Delivery is becoming less and less of an optional service for pharmacies to offer. What once was convenience will now be considered essential.
How to Build Sustainable Home Delivery in Your Pharmacy
A successful delivery program relies on more than prescription sales. Make a plan to keep delivery useful, efficient and, if at all possible, profitable.
There are many reasons to integrate home delivery service into your pharmacy business model. What once may have been a non-essential convenience service is now a baseline expectation for many consumers. Beyond convenience, home delivery can provide a competitive edge against other prescription delivery services which can’t offer next-day delivery in rural areas.
There are, however, some cons to go with all of this pro-delivery logic. First, delivery services have costs associated with them. There’s the delivery driver, gas money, vehicle maintenance and time, to name a few. Many also worry that a customer delivered to is a customer that isn’t coming into the pharmacy where they might make additional non-prescription purchases.
If this is the standoff you find yourself in when considering implementing a home delivery program, try reframing the question. Instead of asking, “Does it make sense to offer home delivery?” try “How can I make home delivery work?” instead!
Much like day-to-day business in your pharmacy, a successful delivery program has to rely on more than prescription sales. You need a game plan from the get-go that will keep delivery useful, efficient and, if at all possible, profitable.
Here are some of the ways you can build a home delivery program that makes sense for your pharmacy business.
Combine with Medication Synchronization.
Patients coming in multiple times a month for various prescriptions is hard enough. If you’re trying to make multiple deliveries a month to the same patient, your delivery program will represent a huge drain on your resources. When you combine medication synchronization and delivery, you alleviate pressure from your day-to-day and your delivery program. If you don’t have a medication synchronization program just yet, you can learn how to get started with pharmacist, pharmacy owner and med sync pioneer Bob Lomenick.
Deliver more than prescriptions.
Just as delivery programs have risen in popularity, it seems like there are subscription services for practically everything these days. Get in on the trend and delivery other necessities to your patients. This can be your patient’s monthly supply of vitamins and dietary supplements or their diabetic testing supplies. Or, if you’re chatting with them before making the delivery, you can inquire about other OTC’s or necessities they might need that month. Your front end is a great place to look to generate revenue and you don’t have to let that opportunity go just because someone isn’t coming into the store.
Build sustainable processes.
Delivery programs need to make sense from a time-management perspective. Outside of the costs to run and staff a delivery program, there’s a cost for the time spent in the pharmacy to complete all aspects of the delivery transaction. Make sure you have a way to create transactions and queue them for delivery, a plan to collect payments and a way to electronically capture signatures so they are accessible during an audit just like any other transaction. The easiest way to accomplish this is to use delivery software that’s built into your pharmacy point-of-sale system.

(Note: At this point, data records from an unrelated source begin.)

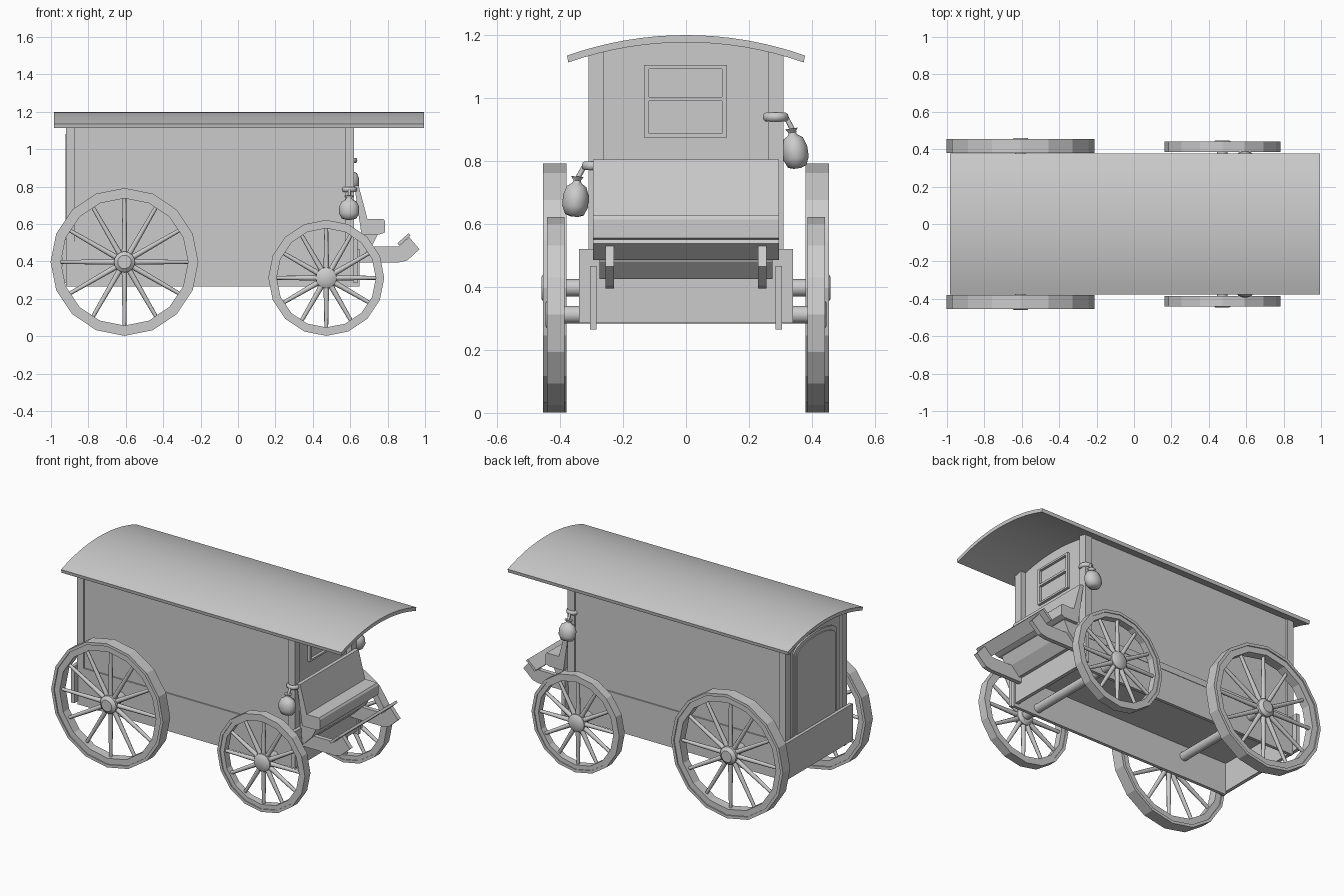
import bpy, bmesh, math
from mathutils import Vector, Matrix

if "Cube" in bpy.data.objects:
    bpy.data.objects.remove(bpy.data.objects["Cube"], do_unlink=True)

grey = bpy.data.materials.new("plain_grey")
grey.use_nodes = True
grey.diffuse_color = (0.6, 0.6, 0.6, 1)
grey.node_tree.nodes["Principled BSDF"].inputs["Base Color"].default_value = (0.6, 0.6, 0.6, 1)


def finish(name, bm, smooth=None):
    bmesh.ops.recalc_face_normals(bm, faces=bm.faces)
    mesh = bpy.data.meshes.new(name)
    bm.to_mesh(mesh)
    bm.free()
    mesh.materials.append(grey)
    ob = bpy.data.objects.new(name, mesh)
    bpy.context.collection.objects.link(ob)
    if smooth:
        bpy.ops.object.select_all(action='DESELECT')
        ob.select_set(True)
        bpy.context.view_layer.objects.active = ob
        bpy.ops.object.shade_smooth_by_angle(angle=math.radians(smooth))
    return ob


def prism(name, pts, a, b, axis="y", smooth=None):
    """Extrude an outline from a to b; outline is (x, z) along y or (y, z) along x."""
    bm = bmesh.new()
    place = (lambda p, t: (p[0], t, p[1])) if axis == "y" else (lambda p, t: (t, p[0], p[1]))
    rings = [[bm.verts.new(place(p, t)) for p in pts] for t in (a, b)]
    bm.faces.new(rings[0])
    bm.faces.new(rings[1][::-1])
    n = len(pts)
    for i in range(n):
        j = (i + 1) % n
        bm.faces.new((rings[0][i], rings[0][j], rings[1][j], rings[1][i]))
    return finish(name, bm, smooth)


def box(name, x, y, z):
    return prism(name, [(x[0], z[0]), (x[1], z[0]), (x[1], z[1]), (x[0], z[1])], *y)


def lathe(name, profile, sides, matrix, closed=False, smooth=None):
    """Spin a (radius, height) profile round the local z axis."""
    bm = bmesh.new()
    rings = []
    for r, h in profile:
        rings.append([bm.verts.new((r * math.cos(k * math.tau / sides),
                                    r * math.sin(k * math.tau / sides), h)) for k in range(sides)])
    for i in range(len(rings) if closed else len(rings) - 1):
        p, q = rings[i], rings[(i + 1) % len(rings)]
        for k in range(sides):
            m = (k + 1) % sides
            bm.faces.new((p[k], p[m], q[m], q[k]))
    if not closed:
        bm.faces.new(rings[0])
        bm.faces.new(rings[-1])
    bm.transform(matrix)
    return finish(name, bm, smooth)


def rod(name, start, end, r0, r1, sides=8):
    start, end = Vector(start), Vector(end)
    d = end - start
    m = Matrix.Translation(start) @ d.to_track_quat('Z', 'Y').to_matrix().to_4x4()
    return lathe(name, [(r0, 0), (r1, d.length)], sides, m, smooth=50)


def arc(half, drop=0.0, n=16):
    """Points on the roof curve, from -half to half in y."""
    R = 1.13
    ys = [-half + 2 * half * i / n for i in range(n + 1)]
    return [(y, 1.2 - drop - R + math.sqrt(R * R - y * y)) for y in ys]


SIDES = ((-1, "right"), (1, "left"))

# Roof and body
prism("roof", arc(0.378) + arc(0.374, 0.023)[::-1], -0.985, 0.995, "x", smooth=25)
prism("body", [(-0.3, 0.5)] + arc(0.3, 0.021) + [(0.3, 0.5)], -0.905, 0.585, "x")
box("floor", (-0.92, 0.64), (-0.308, 0.308), (0.467, 0.507))
for s, side in SIDES:
    y = sorted((s * 0.26, s * 0.31))
    box("front_post_" + side, (0.572, 0.62), y, (0.5, 1.15))
    box("rear_post_" + side, (-0.92, -0.875), y, (0.5, 1.15))
    box("sill_board_" + side, (-0.92, 0.65), sorted((s * 0.285, s * 0.305)), (0.265, 0.467))
box("front_cross_board", (0.617, 0.64), (-0.34, 0.34), (0.285, 0.52))
box("rear_cross_board", (-0.94, -0.918), (-0.34, 0.34), (0.285, 0.52))

# Front window: raised frame of bars
for i, z in enumerate(((0.875, 0.887), (0.99, 1.004), (1.093, 1.105))):
    box("window_rail_%d" % i, (0.58, 0.602), (-0.133, 0.13), z)
for i, y in enumerate(((-0.133, -0.118), (0.115, 0.13))):
    box("window_stile_%d" % i, (0.58, 0.602), y, (0.88, 1.1))

# Arched rear door with a border strip
def door_outline(w, top):
    curve = [(w * math.cos(a), top - 0.06 + 0.06 * math.sin(a))
             for a in (math.pi * k / 10 for k in range(11))]
    return [(-w, 0.5), (w, 0.5)] + curve

prism("door_border", door_outline(0.215, 1.1), -0.915, -0.9, "x")
prism("door_panel", door_outline(0.195, 1.08), -0.921, -0.9, "x")

# Driver's bench, its support and the footboard
prism("bench", [(0.622, 0.805), (0.645, 0.805), (0.692, 0.627), (0.778, 0.627), (0.786, 0.615),
                (0.786, 0.555), (0.76, 0.545), (0.66, 0.545)], -0.295, 0.295)
prism("bench_support", [(0.63, 0.55), (0.75, 0.55), (0.715, 0.48), (0.66, 0.425), (0.63, 0.425)],
      -0.275, 0.275)
for s, side in SIDES:
    prism("footboard_bracket_" + side,
          [(0.62, 0.395), (0.86, 0.395), (0.905, 0.405), (0.97, 0.465), (0.915, 0.53),
           (0.86, 0.48), (0.62, 0.48)], *sorted((s * 0.228, s * 0.256)))
prism("footboard", [(0.862, 0.485), (0.922, 0.538), (0.912, 0.55), (0.852, 0.497)], -0.295, 0.295)

# Wheels and axles
def wheel(name, x, R, inner, y0, y1, s):
    mid = (y0 + y1) / 2
    centre = Vector((x, s * mid, R + 0.002))
    m = Matrix.Translation(centre) @ Matrix.Rotation(-s * math.pi / 2, 4, 'X')
    h = (y1 - y0) / 2
    felloe = R - 0.018
    lathe(name + "_rim", [(inner, -h * 0.8), (felloe, -h * 0.8), (felloe, -h), (R, -h),
                          (R, h), (felloe, h), (felloe, h * 0.8), (inner, h * 0.8)],
          16, m @ Matrix.Rotation(math.pi / 2, 4, 'Z'), closed=True)
    lathe(name + "_hub", [(0.04, -h), (0.056, -h * 0.6), (0.056, h * 0.7), (0.036, h + 0.005)],
          16, m, smooth=35)
    for k in range(12):
        a = math.tau * k / 12
        d = Vector((math.cos(a), 0, math.sin(a)))
        rod(name + "_spoke_%d" % k, centre + d * 0.04, centre + d * (inner + 0.008), 0.015, 0.010)


for label, x, R, inner, y0, y1 in (("rear", -0.607, 0.395, 0.34, 0.38, 0.454),
                                   ("front", 0.472, 0.31, 0.265, 0.386, 0.442)):
    for s, side in SIDES:
        wheel("%s_wheel_%s" % (label, side), x, R, inner, y0, y1, s)
    rod(label + "_axle", (x, -y0 - 0.02, R + 0.002), (x, y0 + 0.02, R + 0.002), 0.028, 0.028, 12)

# Hanging water pouches tied to the front posts
POUCH = [(0.014, -0.062), (0.036, -0.056), (0.05, -0.03), (0.05, 0.005), (0.038, 0.034),
         (0.018, 0.045), (0.014, 0.053), (0.024, 0.066)]

def pouch(side, ring_y, ring_z, ring_r, y, z, tilt):
    c = Vector((0.594, y, z))
    lathe("pouch_" + side, POUCH, 14,
          Matrix.Translation(c) @ Matrix.Rotation(tilt, 4, 'X') @ Matrix.Diagonal((1.08, 0.84, 1, 1)),
          smooth=60)
    band = [(ring_r + 0.01 * math.cos(a), 0.014 * math.sin(a))
            for a in (math.tau * k / 8 for k in range(8))]
    lathe("tie_ring_" + side, band, 14, Matrix.Translation((0.596, ring_y, ring_z)),
          closed=True, smooth=60)
    edge = ring_y + math.copysign(ring_r, y)
    rod("tie_cord_" + side, (0.596, edge, ring_z), c + Vector((0, 0, 0.05)), 0.008, 0.008)


pouch("right", -0.29, 0.785, 0.032, -0.35, 0.685, -0.08)
pouch("left", 0.285, 0.94, 0.032, 0.345, 0.838, 0.15)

To charge or not to charge? This might be the most controversial question in delivery. And, unfortunately, it’s not a question with a one-size-fits-all answer. Consider a few factors when deciding whether to charge for delivery or not. First, your major brick and mortar and online competitors offer free delivery as a general rule, but whether that service is readily available in your community is another question. Find out what’s available to your community now and try to meet or beat that pricing. Also consider that fees help pay for the costs of running a delivery service, but may result in some attrition over time, even if your service is better and faster. You might consider tiers in your fees. Free delivery for customers who’ve attained a certain loyalty level or with multiple prescriptions. Other potential factors influencing fees might include having non-prescription items in the delivery or implementing a purchase threshold for free delivery.
Remember, you may need some trial and error to find the right answer for your pharmacy and your customers. Not only in fee structures but in schedules and processes. Keep an open mind and stay flexible to find a model that truly works in your pharmacy business!